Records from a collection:

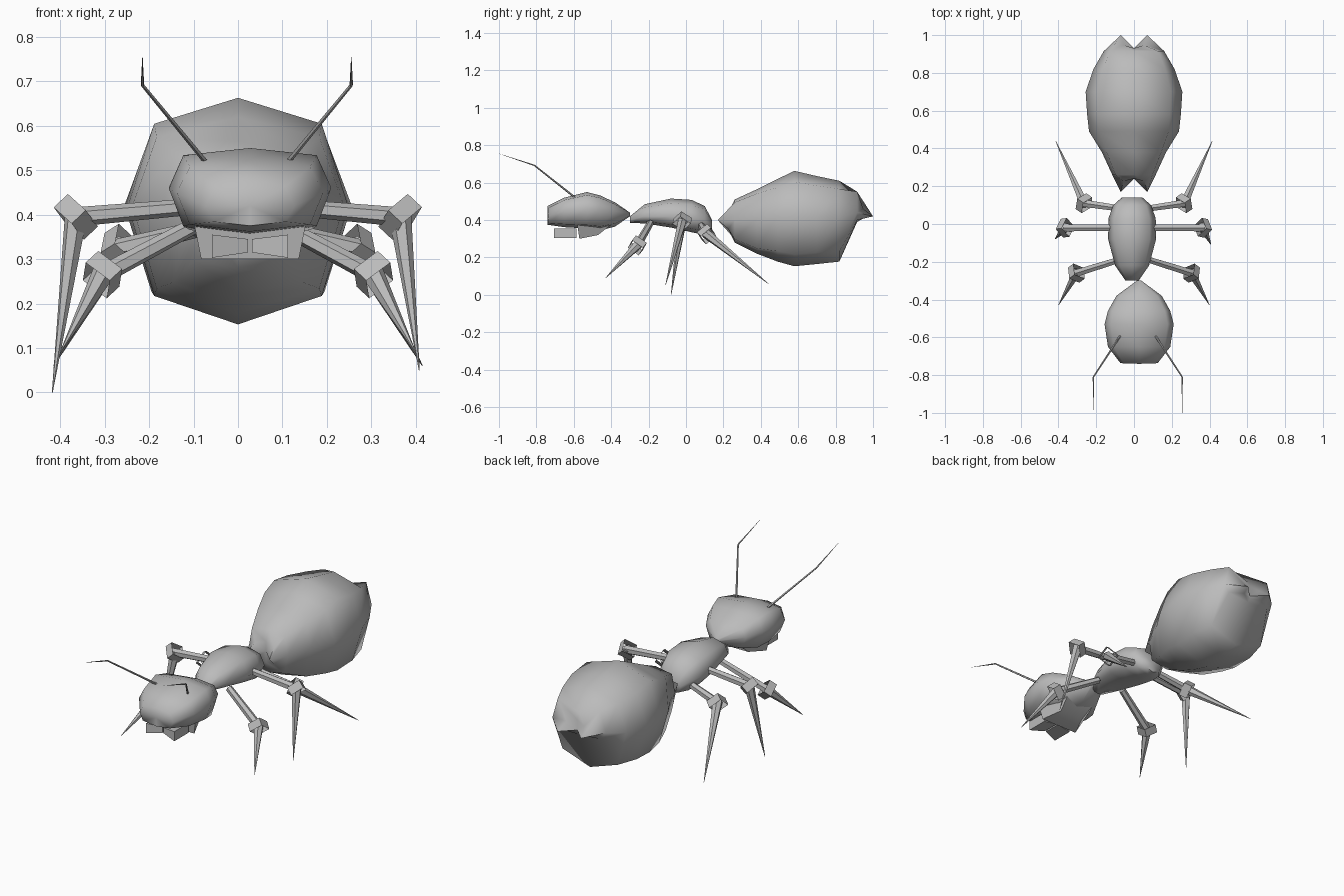
import bpy, bmesh, math
from mathutils import Vector, Matrix

cube = bpy.data.objects.get("Cube")
if cube:
    bpy.data.objects.remove(cube, do_unlink=True)

grey = bpy.data.materials.new("plain_grey")
grey.use_nodes = True
colour = (0.5, 0.5, 0.5, 1)
grey.diffuse_color = colour
grey.node_tree.nodes["Principled BSDF"].inputs["Base Color"].default_value = colour


def finish(name, bm, angle=50):
    bmesh.ops.recalc_face_normals(bm, faces=bm.faces[:])
    mesh = bpy.data.meshes.new(name)
    bm.to_mesh(mesh)
    bm.free()
    mesh.materials.append(grey)
    obj = bpy.data.objects.new(name, mesh)
    bpy.context.collection.objects.link(obj)
    bpy.ops.object.select_all(action="DESELECT")
    obj.select_set(True)
    bpy.context.view_layer.objects.active = obj
    bpy.ops.object.shade_smooth_by_angle(angle=math.radians(angle))
    return obj


def body(name, cx, stations, front_notch=0, back_notch=0, dip=0):
    """Loft eight-sided rings: (y, half width, top, middle, bottom, squareness)."""
    bm = bmesh.new()
    rings = []
    last = len(stations) - 1
    for i, (y, w, top, mid, low, square) in enumerate(stations):
        dent = front_notch if i == 0 else -back_notch if i == last else 0
        ring = []
        for k in range(8):
            a = k * math.pi / 4
            c, s = math.cos(a), math.sin(a)
            if k % 2:
                c, s = math.copysign(square, c), math.copysign(square, s)
            h = top - mid if s > 0 else mid - low
            ring.append(bm.verts.new((cx + w * c, y + dent * abs(s), mid + h * s)))
        # Cleft along the top of the rear end
        if i == last - 1:
            ring[2].co.z -= dip
        rings.append(ring)
    for r, q in zip(rings, rings[1:]):
        for k in range(8):
            n = (k + 1) % 8
            bm.faces.new((r[k], r[n], q[n], q[k]))
    # End caps sink to a centre point so that the ends can be notched
    for ring, st, dent in ((rings[0], stations[0], front_notch),
                           (rings[-1], stations[-1], -back_notch)):
        centre = bm.verts.new((cx, st[0] + dent, st[3]))
        for k in range(8):
            bm.faces.new((ring[k], ring[(k + 1) % 8], centre))
    return finish(name, bm, 75)


def rod(bm, a, b, r1, r2, sides=6, caps=True):
    a, b = Vector(a), Vector(b)
    d = b - a
    m = Matrix.Translation((a + b) / 2) @ d.to_track_quat("Z", "Y").to_matrix().to_4x4()
    bmesh.ops.create_cone(bm, cap_ends=caps, segments=sides, radius1=r1,
                          radius2=r2, depth=d.length, matrix=m)


# Body sections
body("abdomen", 0, [
    (0.17, 0.07, 0.45, 0.40, 0.34, 0.8),
    (0.26, 0.115, 0.51, 0.40, 0.28, 0.85),
    (0.38, 0.17, 0.565, 0.41, 0.22, 0.85),
    (0.49, 0.238, 0.62, 0.42, 0.178, 0.77),
    (0.58, 0.248, 0.663, 0.42, 0.153, 0.76),
    (0.70, 0.256, 0.635, 0.42, 0.165, 0.76),
    (0.82, 0.215, 0.61, 0.42, 0.178, 0.77),
    (0.915, 0.16, 0.58, 0.44, 0.39, 0.8),
    (1.00, 0.07, 0.475, 0.42, 0.405, 0.75)],
    front_notch=0.07, back_notch=0.07, dip=0.07)
body("thorax", -0.01, [
    (-0.30, 0.035, 0.42, 0.40, 0.385, 0.72),
    (-0.22, 0.09, 0.485, 0.42, 0.382, 0.74),
    (-0.08, 0.127, 0.515, 0.42, 0.36, 0.74),
    (0.03, 0.125, 0.508, 0.41, 0.335, 0.74),
    (0.10, 0.10, 0.475, 0.40, 0.32, 0.74),
    (0.14, 0.055, 0.40, 0.37, 0.32, 0.72)])
body("head", 0.027, [
    (-0.735, 0.10, 0.475, 0.42, 0.375, 0.8),
    (-0.65, 0.165, 0.52, 0.45, 0.362, 0.82),
    (-0.53, 0.183, 0.55, 0.46, 0.355, 0.82),
    (-0.46, 0.165, 0.532, 0.46, 0.345, 0.82),
    (-0.38, 0.12, 0.495, 0.445, 0.365, 0.8),
    (-0.30, 0.012, 0.44, 0.43, 0.42, 0.72)], front_notch=-0.005)

# Throat under the head, narrowing to the back and flaring at the front corners
bm = bmesh.new()
bmesh.ops.create_cube(bm, size=1)
for v in bm.verts:
    low, front = v.co.z < 0, v.co.y < 0
    width = (0.11 if low else 0.13) if front else (0.07 if low else 0.09)
    v.co.x = 0.027 + math.copysign(width, v.co.x)
    v.co.y = (-0.57 if low else -0.585) if front else (-0.47 if low else -0.37)
    v.co.z = (0.30 if front else 0.32) if low else 0.40
finish("throat", bm, 60)

# Pair of flat jaws, wider at the outer ends
for side, label in ((1, "left"), (-1, "right")):
    bm = bmesh.new()
    bmesh.ops.create_cube(bm, size=1)
    for v in bm.verts:
        outer, front, up = v.co.x > 0, v.co.y < 0, v.co.z > 0
        v.co.x = 0.027 + side * (0.085 if outer else 0.004)
        v.co.y = (-0.705 if outer else -0.68) if front else -0.585
        v.co.z = (0.355 if outer else 0.345) if up else (0.303 if outer else 0.315)
    finish(label + "_jaw", bm, 30)

# Bent antennae
for side, label in ((1, "left"), (-1, "right")):
    base, elbow, tip = [(0.02 + side * x, y, z) for x, y, z in
                        ((0.085, -0.58, 0.51), (0.235, -0.81, 0.692), (0.235, -1.0, 0.755))]
    bm = bmesh.new()
    rod(bm, base, elbow, 0.006, 0.004, 5)
    rod(bm, elbow, tip, 0.004, 0.0005, 5)
    finish(label + "_antenna", bm)

# Legs: thigh, cuff around the knee, spike-like shin
legs = {
    "front": ((0.08, -0.19, 0.385), (0.305, -0.26, 0.265), (0.40, -0.43, 0.09)),
    "middle": ((0.08, -0.02, 0.42), (0.365, -0.02, 0.395), (0.418, -0.08, 0.0)),
    "back": ((0.06, 0.08, 0.375), (0.265, 0.11, 0.325), (0.415, 0.44, 0.06)),
}
for name, points in legs.items():
    for side, label in ((1, "left"), (-1, "right")):
        hip, knee, tip = [Vector((p[0] * side, p[1], p[2])) for p in points]
        if name == "middle" and side > 0:
            tip += Vector((-0.01, -0.03, 0.05))
        thigh, shin = (knee - hip).normalized(), (tip - knee).normalized()
        bm = bmesh.new()
        rod(bm, hip, knee + thigh * 0.01, 0.018, 0.022)
        rod(bm, knee - shin * 0.01, tip, 0.026, 0.001)
        axis = (thigh + shin).normalized() * 0.022
        rod(bm, knee - axis, knee + axis, 0.05, 0.05, 4, caps=False)
        finish(f"{label}_{name}_leg", bm)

**What you have to do**
Return exactly the lines above from the line that has "v.co.x = 0.027 + side" through the line that has "# Bent antennae", inclusive, and nothing else.

**Task response**
        v.co.x = 0.027 + side * (0.085 if outer else 0.004)
        v.co.y = (-0.705 if outer else -0.68) if front else -0.585
        v.co.z = (0.355 if outer else 0.345) if up else (0.303 if outer else 0.315)
    finish(label + "_jaw", bm, 30)

# Bent antennae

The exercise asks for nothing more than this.